(Plain-text document sources)
=== Section Start ===
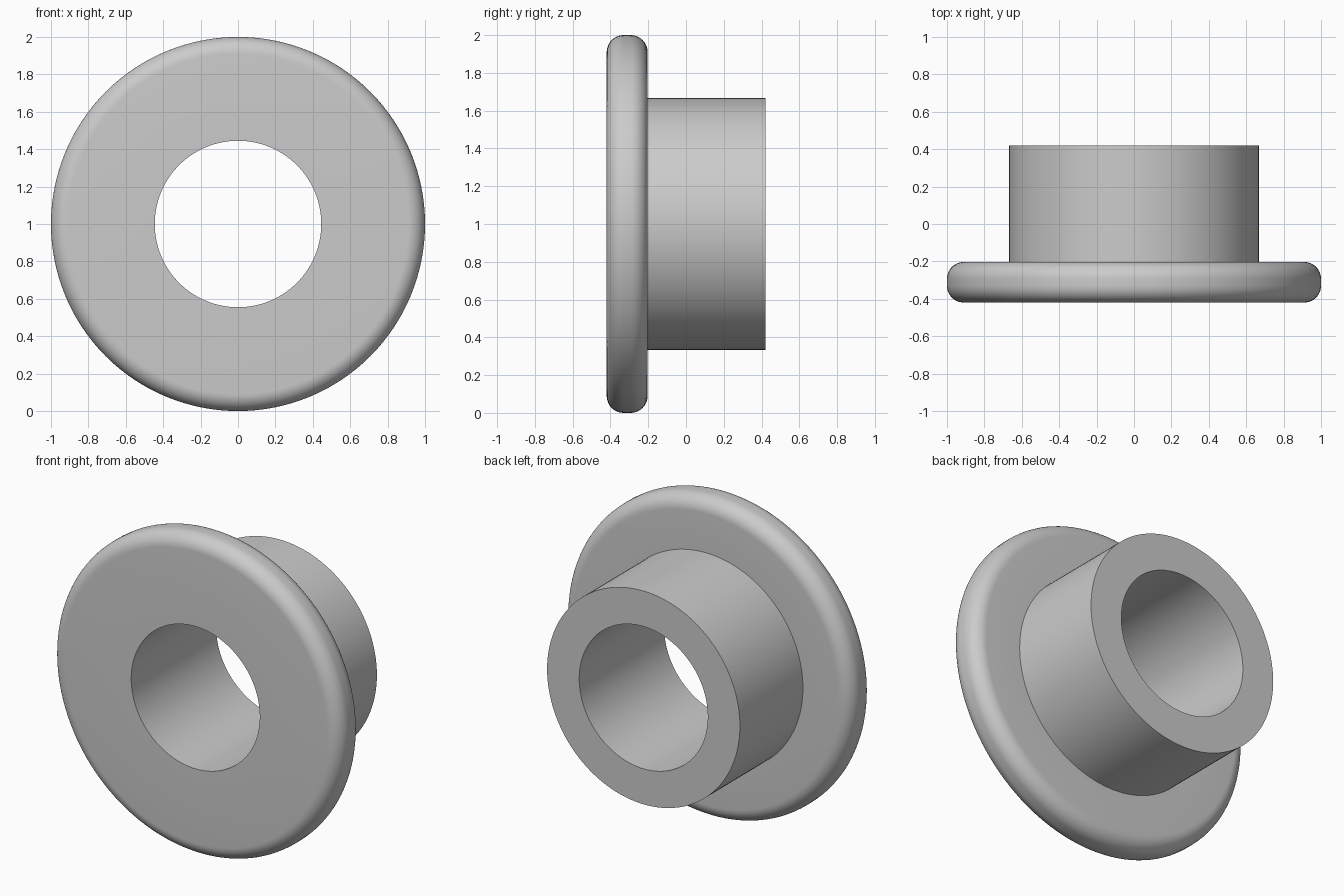
import bpy, bmesh
from math import sin, cos, pi, radians
from mathutils import Matrix, Vector

if "Cube" in bpy.data.objects:
    bpy.data.objects.remove(bpy.data.objects["Cube"])

SEGMENTS = 128
BORE, BARREL, FLANGE = 0.445, 0.667, 1.0
FRONT, STEP, BACK = -0.42, -0.203, 0.42
FILLET = 0.09


def arc(r, y, start, steps=10):
    """Quarter-circle of (radius, y) points."""
    return [(r + FILLET * cos(start + pi / 2 * i / steps),
             y + FILLET * sin(start + pi / 2 * i / steps)) for i in range(steps + 1)]


# Closed half-section: bore, rounded flange rim, barrel
profile = [(BORE, FRONT)]
profile += arc(FLANGE - FILLET, FRONT + FILLET, -pi / 2)
profile += arc(FLANGE - FILLET, STEP - FILLET, 0)
profile += [(BARREL, STEP), (BARREL, BACK), (BORE, BACK)]

# Revolve the section around the y axis at z = 1
bm = bmesh.new()
rings = []
for i in range(SEGMENTS):
    a = 2 * pi * i / SEGMENTS
    rings.append([bm.verts.new((r * cos(a), y, 1 + r * sin(a))) for r, y in profile])
n = len(profile)
for i in range(SEGMENTS):
    a, b = rings[i], rings[(i + 1) % SEGMENTS]
    for j in range(n):
        k = (j + 1) % n
        bm.faces.new((a[j], a[k], b[k], b[j]))
bmesh.ops.recalc_face_normals(bm, faces=bm.faces)

mesh = bpy.data.meshes.new("flanged_bushing")
bm.to_mesh(mesh)
bm.free()
bushing = bpy.data.objects.new("flanged_bushing", mesh)
bpy.context.collection.objects.link(bushing)

# Smooth curved surfaces, keep the bore and barrel edges crisp
bpy.context.view_layer.objects.active = bushing
bushing.select_set(True)
bpy.ops.object.shade_smooth_by_angle(angle=radians(30))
=== Section End ===
WHAT IS NEEDED - Exactly as written, copy the lines from the one containing "bpy.context.collection.objects.link(bushing)" to the end of the entries, both ends included.

TASK RESULT -
bpy.context.collection.objects.link(bushing)

# Smooth curved surfaces, keep the bore and barrel edges crisp
bpy.context.view_layer.objects.active = bushing
bushing.select_set(True)
bpy.ops.object.shade_smooth_by_angle(angle=radians(30))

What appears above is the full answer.